Expect talented, motivated, intense, and interesting co-workers. Must be willing to relocate to the Seattle area (we will help cover moving costs).
Your compensation will include meaningful equity ownership.
Send resume and cover letter to Jeff Bezos:
US mail: Cadabra, Inc.
10704 N.E. 28th St.
Bellevue, WA 98004
We are an equal opportunity employer.
“It’s easier to invent the future than to predict it.” — Alan Kay
Ever heard of Telex?
I have. It’s old. Or was. Not anymore. Telex is the term being used to describe an experimental system for proxy-less access to the internet. It is based on that mouthful of a word, “public key steganography”.
I first saw the topic mentioned while reading an InfoSecIsland post earlier today. This is a comment from the University of Michigan researcher who developed Telex:
This is a beautiful hand-woven silk carpet. Solveigh told me that it represents the Tree of Life.

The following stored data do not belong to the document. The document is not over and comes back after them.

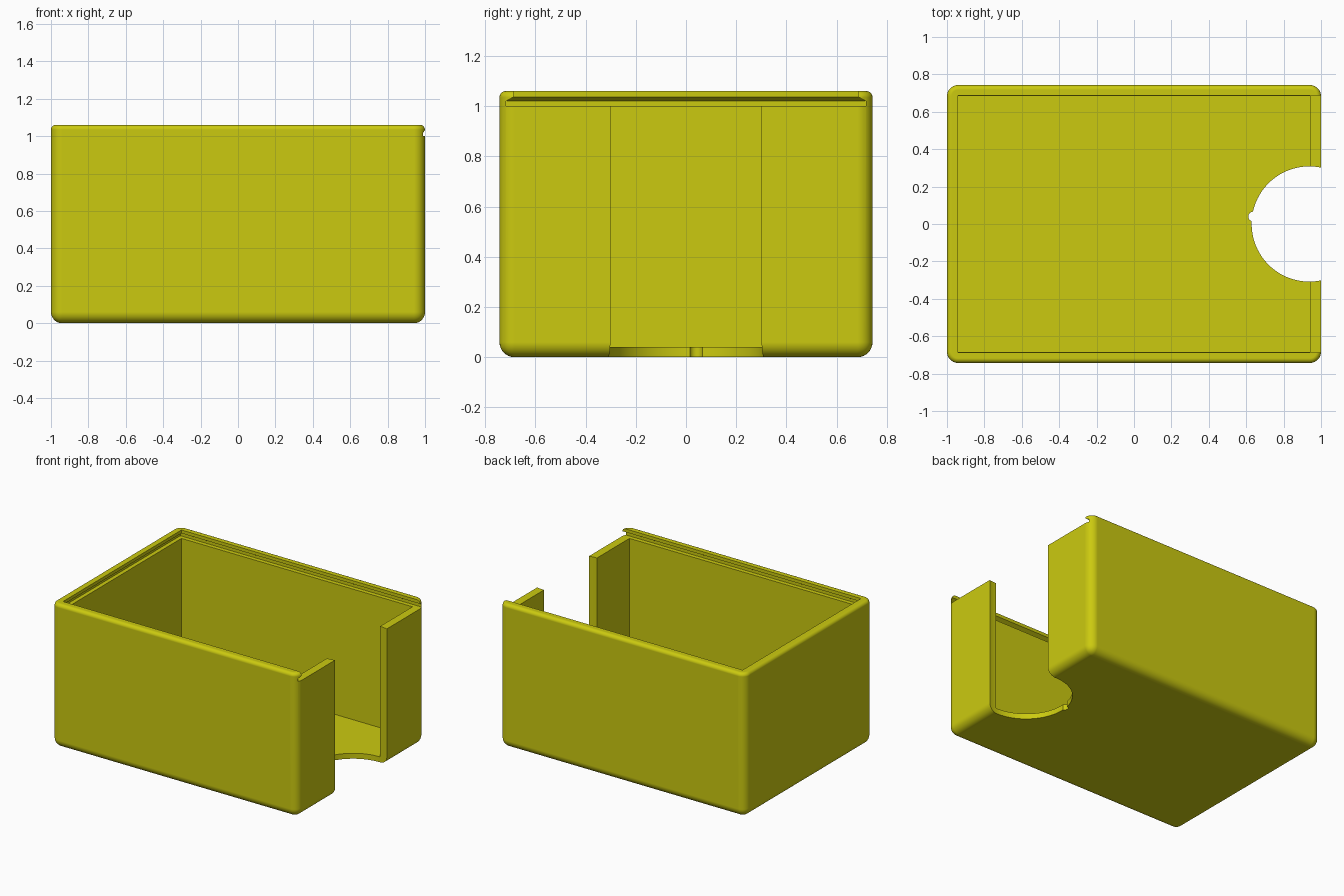
import bpy, bmesh, math

if "Cube" in bpy.data.objects:
    bpy.data.objects.remove(bpy.data.objects["Cube"])

yellow = bpy.data.materials.new("yellow plastic")
yellow.diffuse_color = (0.60, 0.59, 0.005, 1)
yellow.use_nodes = True
yellow.node_tree.nodes["Principled BSDF"].inputs["Base Color"].default_value = yellow.diffuse_color


def add_object(name, bm):
    bmesh.ops.recalc_face_normals(bm, faces=bm.faces[:])
    mesh = bpy.data.meshes.new(name)
    bm.to_mesh(mesh)
    bm.free()
    mesh.materials.append(yellow)
    ob = bpy.data.objects.new(name, mesh)
    bpy.context.collection.objects.link(ob)
    return ob


def loft(bm, rings):
    """Stack of rectangles (x0, x1, half_y, z) joined into a closed solid."""
    loops = [[bm.verts.new(p) for p in ((x0, -h, z), (x1, -h, z), (x1, h, z), (x0, h, z))]
             for x0, x1, h, z in rings]
    for a, b in zip(loops, loops[1:]):
        for i in range(4):
            j = (i + 1) % 4
            bm.faces.new((a[i], a[j], b[j], b[i]))
    bm.faces.new(loops[0][::-1])
    bm.faces.new(loops[-1])
    bmesh.ops.recalc_face_normals(bm, faces=bm.faces[:])


def loft_object(name, rings):
    bm = bmesh.new()
    loft(bm, rings)
    return add_object(name, bm)


def cylinder_object(name, x, y, radius, z0, z1, sides):
    bm = bmesh.new()
    bmesh.ops.create_cone(bm, cap_ends=True, segments=sides, radius1=radius,
                          radius2=radius, depth=z1 - z0)
    bmesh.ops.translate(bm, verts=bm.verts[:], vec=(x, y, (z0 + z1) / 2))
    return add_object(name, bm)


# Outer body: large rounding on corners and bottom, small rounding on the rim
TOP = 1.06
bm = bmesh.new()
loft(bm, [(-1, 1, 0.743, 0), (-1, 1, 0.743, TOP)])
is_rim = lambda e: all(v.co.z > TOP - 1e-4 for v in e.verts)
bmesh.ops.bevel(bm, geom=[e for e in bm.edges if not is_rim(e)], offset=0.06,
                offset_type='OFFSET', segments=8, profile=0.5, affect='EDGES')
bmesh.ops.bevel(bm, geom=[e for e in bm.edges if is_rim(e)], offset=0.025,
                offset_type='OFFSET', segments=5, profile=0.5, affect='EDGES')
box = add_object("box_body", bm)

cutters = [
    # Inner cavity
    loft_object("cavity_cutter", [(-0.94, 0.94, 0.685, 0.04), (-0.94, 0.94, 0.685, 1.01)]),
    # Sliding lid slot with undercut lip, open at the right end
    loft_object("lid_slot_cutter", [(-0.97, 1.1, 0.716, 1.0), (-0.97, 1.1, 0.716, 1.02),
                                    (-0.942, 1.1, 0.688, 1.036), (-0.942, 1.1, 0.688, 1.2)]),
    # Round finger opening through floor and end wall
    cylinder_object("finger_opening_cutter", 0.937, 0, 0.308, -0.1, 1.15, 96),
    # Tiny nick in the floor edge
    cylinder_object("floor_nick_cutter", 0.637, 0.04, 0.026, -0.1, 0.1, 16),
]
for cutter in cutters:
    cutter.hide_render = True
    cutter.hide_set(True)
    mod = box.modifiers.new(cutter.name, 'BOOLEAN')
    mod.operation = 'DIFFERENCE'
    mod.solver = 'EXACT'
    mod.object = cutter

# Bake the cuts, drop the helpers, then smooth only the rounded edges
bpy.context.view_layer.update()
depsgraph = bpy.context.evaluated_depsgraph_get()
cut_mesh = bpy.data.meshes.new_from_object(box.evaluated_get(depsgraph))
box.modifiers.clear()
box.data = cut_mesh
box.data.materials.clear()
box.data.materials.append(yellow)
for cutter in cutters:
    bpy.data.objects.remove(cutter)

bpy.context.view_layer.objects.active = box
box.select_set(True)
bpy.ops.object.shade_smooth_by_angle(angle=math.radians(30))
weighted = box.modifiers.new("weighted_normals", 'WEIGHTED_NORMAL')
weighted.keep_sharp = True
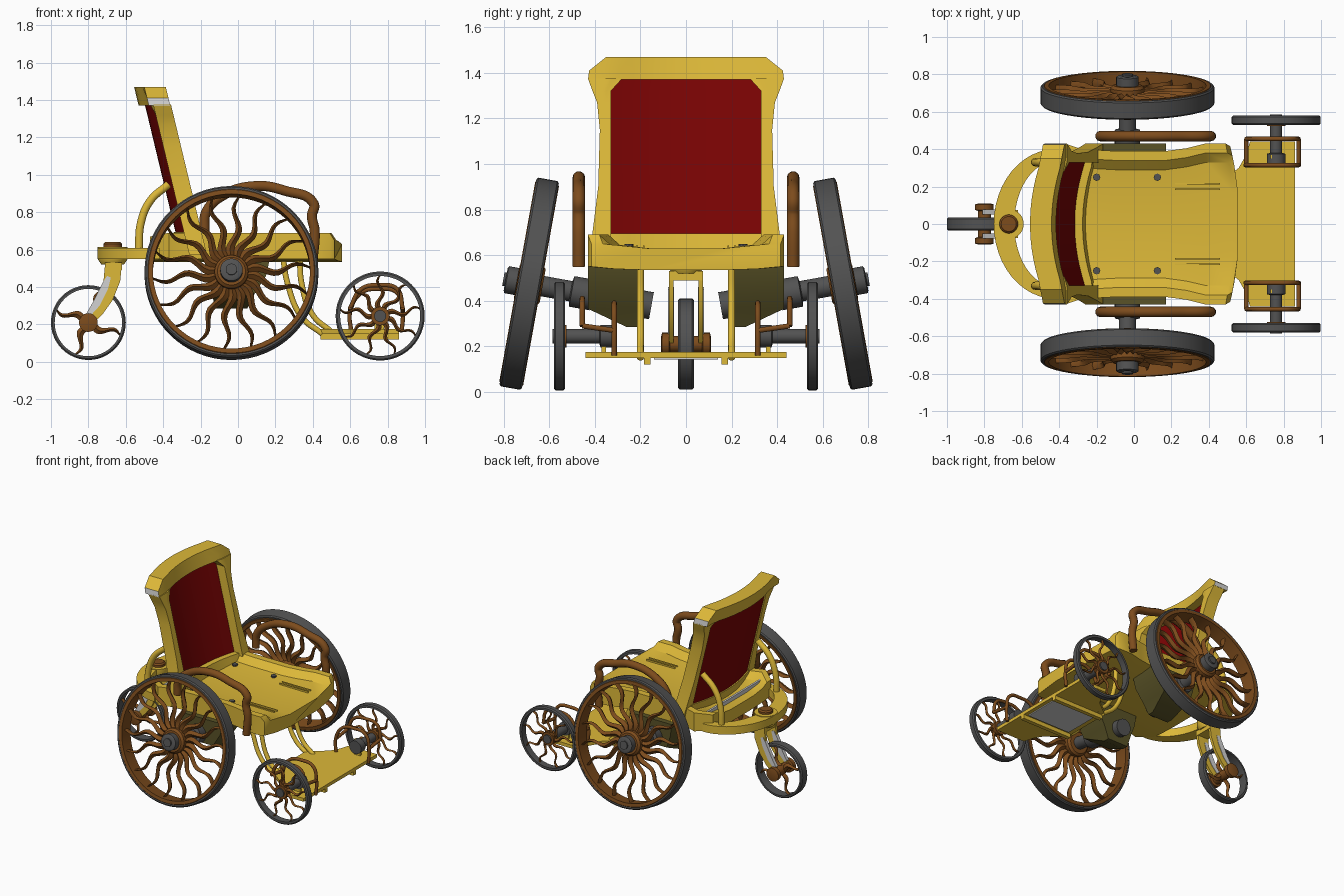
import bpy, bmesh, math
from mathutils import Matrix, Vector

if "Cube" in bpy.data.objects:
    bpy.data.objects.remove(bpy.data.objects["Cube"])

def mat(name, c):
    m = bpy.data.materials.new(name)
    m.diffuse_color = (*c, 1)
    m.use_nodes = True
    m.node_tree.nodes["Principled BSDF"].inputs["Base Color"].default_value = m.diffuse_color
    return m
GOLD = mat("golden yellow", (0.72, 0.48, 0.04))
BROWN = mat("wood brown", (0.205, 0.072, 0.012))
GREY = mat("dark grey", (0.085, 0.085, 0.085))
RED = mat("deep red", (0.19, 0.001, 0.001))
OLIVE = mat("dark olive", (0.10, 0.085, 0.02))
SILVER = mat("silver", (0.65, 0.65, 0.65))
def add(name, me, m, angle, mw=Matrix()):
    me.materials.clear()
    me.materials.append(m)
    me.shade_smooth()
    me.set_sharp_from_angle(angle=math.radians(angle))
    o = bpy.data.objects.new(name, me)
    o.matrix_world = mw
    bpy.context.collection.objects.link(o)
    return o
def obj(name, verts, faces, m, mw=Matrix()):
    me = bpy.data.meshes.new(name)
    me.from_pydata([tuple(v) for v in verts], [], faces)
    bm = bmesh.new()
    bm.from_mesh(me)
    bmesh.ops.remove_doubles(bm, verts=bm.verts, dist=1e-5)
    bmesh.ops.recalc_face_normals(bm, faces=bm.faces)
    bm.to_mesh(me)
    return add(name, me, m, 35, mw)
def loft(name, rings, m):
    """Solid through closed cross sections."""
    n = len(rings[0])
    v = [p for r in rings for p in r]
    f = [(k * n + i, k * n + (i + 1) % n, (k + 1) * n + (i + 1) % n, (k + 1) * n + i)
         for k in range(len(rings) - 1) for i in range(n)]
    return obj(name, v, f + [list(range(n)), list(range(len(v) - n, len(v)))], m)
def prism(name, pts, lo, hi, axis, m):
    """Extrude a 2D outline along y or z."""
    put = {'y': lambda p, d: (p[0], d, p[1]), 'z': lambda p, d: (p[0], p[1], d)}[axis]
    return loft(name, [[put(p, d) for p in pts] for d in (lo, hi)], m)
def box(name, x0, x1, y0, y1, z0, z1, m):
    return prism(name, [(x0, y0), (x1, y0), (x1, y1), (x0, y1)], z0, z1, 'z', m)
def lathe(name, prof, m, mw, closed=False, n=48):
    """Spin (radius, height) points about local z."""
    if not closed:
        prof = [(0, prof[0][1])] + prof + [(0, prof[-1][1])]
    k, f = len(prof), []
    v = [(r * math.cos(2 * math.pi * i / n), r * math.sin(2 * math.pi * i / n), h)
         for i in range(n) for r, h in prof]
    for i in range(n):
        for j in range(k if closed else k - 1):
            a, b = i * k, (i + 1) % n * k
            q = [a + j, a + (j + 1) % k, b + (j + 1) % k, b + j]
            if prof[j][0] == 0: q.pop(3)
            elif prof[(j + 1) % k][0] == 0: q.pop(2)
            f.append(q)
    return obj(name, v, f, m, mw)
def tube(name, pts, r, m):
    cu = bpy.data.curves.new(name, 'CURVE')
    cu.dimensions = '3D'
    cu.bevel_depth, cu.bevel_resolution, cu.use_fill_caps = r, 3, True
    s = cu.splines.new('BEZIER')
    s.bezier_points.add(len(pts) - 1)
    for b, p in zip(s.bezier_points, pts):
        b.co = p
        b.handle_left_type = b.handle_right_type = 'AUTO'
    tmp = bpy.data.objects.new(name + " path", cu)
    bpy.context.collection.objects.link(tmp)
    me = bpy.data.meshes.new_from_object(tmp.evaluated_get(bpy.context.evaluated_depsgraph_get()))
    bpy.data.objects.remove(tmp)
    return add(name, me, m, 50)
def spokes(name, count, r0, r1, w0, w1, amp, waves, th, mw):
    """Flame-shaped wavy spokes."""
    v, f, N = [], [], 14
    for c in range(count):
        R = Matrix.Rotation(2 * math.pi * (c + .25) / count, 3, 'Z')
        base = len(v)
        for i in range(N + 1):
            t = i / N
            r, off, w = r0 + (r1 - r0) * t, amp * math.sin(2 * math.pi * waves * t), w0 + (w1 - w0) * t
            v += [R @ Vector((r, off + a * w, b * th)) for a, b in ((-1, 0), (0, -1), (1, 0), (0, 1))]
        f += [(base + 4 * i + j, base + 4 * i + (j + 1) % 4, base + 4 * i + 4 + (j + 1) % 4,
               base + 4 * i + 4 + j) for i in range(N) for j in range(4)]
        f += [[base + j for j in range(4)], [base + 4 * N + j for j in range(4)]]
    return obj(name, v, f, BROWN, mw)
def axle_frame(c, s, tilt=0):
    z, x = Vector((0, s * math.cos(tilt), math.sin(tilt))), Vector((1, 0, 0))
    return Matrix.Translation(c) @ Matrix((x, z.cross(x), z)).transposed().to_4x4()
def ring(r0, r1, h):
    b = min(0.008, (r1 - r0) * .4)
    return [(r0, -h), (r1 - b, -h), (r1, b - h), (r1, h - b), (r1 - b, h), (r0, h)]

for s, side in ((-1, "near"), (1, "far")):
    # large cambered wheels with axles
    W = axle_frame((-0.035, s * 0.688, 0.475), s, math.radians(10.2))
    flip = Matrix.Diagonal((1, -s, 1, 1))
    lathe(side + " big tire", ring(.44, .465, .05), GREY, W, True, 64)
    lathe(side + " big rim", ring(.42, .452, .053), BROWN, W, True, 64)
    spokes(side + " big spokes", 18, .07, .43, .027, .006, .019, 1.6, .024, W @ flip)
    lathe(side + " big hub", [(.075, -.06), (.09, -.045), (.09, .04), (.075, .055)], BROWN, W)
    lathe(side + " hub cap", [(.06, .05), (.06, .10), (.05, .105), (.03, .105), (.03, .115)], GREY, W)
    lathe(side + " axle", [(.06, -.545), (.06, -.49), (.05, -.48), (.05, -.29), (.068, -.28), (.068, -.19),
                           (.045, -.185), (.045, -.05)], GREY, W)
    loft(side + " motor housing", [[(x, s * y, z) for x, y in ((x0, y0), (x1, y0), (x1, y1), (x0, y1))]
         for x0, x1, y0, y1, z in ((-.18, .17, .19, .43, .55), (-.17, .15, .195, .43, .46),
                                   (-.14, .09, .205, .43, .365), (-.12, .05, .215, .26, .285))], OLIVE)
    # front wheels
    F = axle_frame((0.76, s * 0.555, 0.245), s)
    lathe(side + " front tire", ring(.214, .238, .025), GREY, F, True)
    spokes(side + " front spokes", 9, .03, .219, .016, .005, .015, 1.5, .012, F @ flip)
    lathe(side + " front hub", [(.05, -.03), (.05, .02)], BROWN, F, n=24)
    lathe(side + " front axle", [(.05, -.235), (.05, -.18), (.032, -.175), (.032, .03)], GREY, F, n=24)
    # arched brackets around the front axles
    arch = [(.605, .17), (.60, .28), (.66, .38), (.755, .40), (.85, .38), (.88, .28), (.875, .17)]
    tube(side + " inner bracket", [(x, s * .315, z - .01) for x, z in arch], .012, BROWN)
    tube(side + " outer bracket", [(x, s * .455, z + .01) for x, z in arch[1:-1]], .012, BROWN)
    for x, z in (arch[1], arch[5]):
        tube(side + " bracket bar", [(x, s * .315, z - .01), (x, s * .455, z + .01)], .012, BROWN)
    box(side + " axle upright", .73, .78, *sorted((s * .35, s * .37)), .16, .29, GOLD)
    # armrest
    tube(side + " armrest", [(x, s * .47, z) for x, z in ((-.18, .70), (-.17, .80), (-.08, .89), (.1, .94),
         (.25, .915), (.405, .845), (.395, .78), (.41, .70), (.40, .55))], .028, BROWN)
    # footrest struts and back braces
    for n, path in (("rear", ((.24, .56), (.265, .42), (.34, .24), (.45, .15))),
                    ("front", ((.33, .56), (.34, .42), (.40, .25), (.50, .16)))):
        tube(f"{side} {n} strut", [(x, s * .2, z) for x, z in path], .016, GOLD)
    tube(side + " back brace", [(x, s * .33, z) for x, z in
         ((-.53, .59), (-.52, .74), (-.47, .86), (-.37, .95))], .022, GOLD)
    box(side + " footplate rail", .44, .86, *sorted((s * .155, s * .185)), .12, .155, GOLD)
    # seat screws and slot straps
    for x in (-.2, .125):
        lathe(side + " seat screw", [(.02, 0), (.02, .012)], GREY, Matrix.Translation((x, s * .25, .638)), n=8)
    for y in (.185, .215):
        box(side + " seat slot edge", .22, .46, s * y - .004, s * y + .004, .63, .643, GOLD)

# seat with raised concave sides and bowed front
rings = []
for x, w, zt in [(-.47, .35, .67), (-.37, .43, .69), (-.28, .40, .69), (-.1, .39, .69), (.17, .39, .69),
                 (.28, .405, .69), (.38, .43, .69), (.49, .43, .69), (.515, .415, .65)]:
    sec = [(w * .4, .535), (w * .75, .54), (w, .55), (w, zt), (w - .05, zt), (w - .10, min(zt, .645)),
           (w * .4, .63)]
    sec += [(-y, z) for y, z in reversed(sec)]
    rings.append([(x + max(0, x - .3) * .23 * (1 - (y / w) ** 2), y, z) for y, z in sec])
loft("seat", rings, GOLD)
# backrest: slabs bent to a leaning, bowed surface
def slab(name, rows, d0, d1, m):
    def P(y, z, d):
        return (-.28 - .24 * (z - .695) - .055 * max(0, 1 - (y / .33) ** 2) + d, y, z)
    rings = []
    for z, ya, yb in rows:
        ys = [ya + (yb - ya) * i / 13 for i in range(14)]
        rings.append([P(y, z, d0) for y in ys] + [P(y, z, d1) for y in reversed(ys)])
    return loft(name, rings, m)
slab("back panel", [(.68, -.335, .335), (1.32, -.335, .335), (1.38, -.28, .28)], 0, .018, RED)
rail = slab("back top rail", [(1.37, -.43, .43), (1.41, -.425, .425), (1.47, -.35, .35)], -.035, .08, GOLD)
rail.data.materials.append(SILVER)
for p in rail.data.polygons:          # silver end plates
    p.material_index = int(abs(p.center.y) > .42 and abs(p.normal.y) > .8)
slab("back bottom rail", [(.57, -.38, .38), (.695, -.36, .36)], -.01, .06, GOLD)
for s in (1, -1):
    slab("back side frame", [(z, s * i, s * o) for z, i, o in ((.57, .33, .43), (.7, .33, .41), (.9, .33, .385),
         (1.15, .33, .378), (1.27, .33, .39), (1.32, .33, .41), (1.375, .28, .43))], -.01, .085, GOLD)
box("seat rear lining", -.40, -.385, -.33, .33, .60, .66, SILVER)
# rear horseshoe frame
A = [math.radians(90 + 7.5 * i) for i in range(25)]
outer = [(-.42 + .33 * math.cos(a), .40 * math.sin(a)) for a in A]
inner = [(-.42 + .22 * math.cos(a), .335 * math.sin(a)) for a in reversed(A)]
prism("rear horseshoe frame", outer + inner, .55, .61, 'z', GOLD)
T = Matrix.Translation((-.67, 0, 0))
lathe("caster boss", [(.06, .52), (.08, .55), (.08, .615)], GOLD, T)
lathe("caster cap", [(.05, .60), (.05, .63), (.04, .64)], BROWN, T)
# rear caster
C = axle_frame((-.8, 0, .21), 1)
lathe("caster tire", ring(.18, .2, .035), GREY, C, True)
spokes("caster spokes", 4, .03, .185, .024, .005, .018, 1.0, .015, C)
lathe("caster hub", [(.03, -.11), (.05, -.105), (.05, -.075), (.035, -.07), (.035, .07), (.05, .075),
                     (.05, .105), (.03, .11)], BROWN, C, n=24)
for y in (.065, -.065):
    prism("caster fork", [(-.71, .53), (-.62, .53), (-.63, .43), (-.67, .33), (-.72, .26), (-.79, .19),
          (-.82, .22), (-.77, .31), (-.72, .42)], y - .01, y + .01, 'y', GOLD)
    prism("fork inlay", [(-.70, .46), (-.68, .45), (-.695, .39), (-.74, .30), (-.79, .245), (-.81, .26),
          (-.775, .32), (-.725, .42)], y - .013, y + .013, 'y', SILVER)
box("fork bridge", -.71, -.62, -.075, .075, .49, .53, GOLD)
# footplate
half = [(.43, .2), (.56, .30), (.60, .37), (.62, .44), (.86, .44)]
prism("footplate", half + [(x, -y) for x, y in reversed(half)], .15, .175, 'z', GOLD)
box("footplate underside", .47, .83, -.14, .14, .143, .15, SILVER)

Mrs. Solveigh Calderin is a nice Scandinavian woman I met on the Internet. She seems to know a lot about fine wool rugs and carpets. I found the image (above) on her website the other day.
This is NOT a sponsored endorsement! The Tree of Life is, well, it is symbolic of everything. While highlighting the good. It has been on my mind recently, as Rosh Hashanah was a few weeks (okay, months) ago.
This is a spectacular Roman mosaic, now on exhibit for those within hailing distance of Manhattan and the Metropolitan Museum of Art. I love mosaic art, modern and ancient. The image above is one small part of a larger collection found in Lod, Israel in 1996. It was created in 300 A.D.
I’m certain that I’ve seen this mosaic in classics texts. While the discovery may not be recent, the traveling exhibit is. It will be open through 3 April 2011.
Footnote: Does the mosaic image seem crooked to you? Perhaps it is a figment of my imagination (or astigmatism). Could it be due to parallax effect when the image was clipped and/or cropped?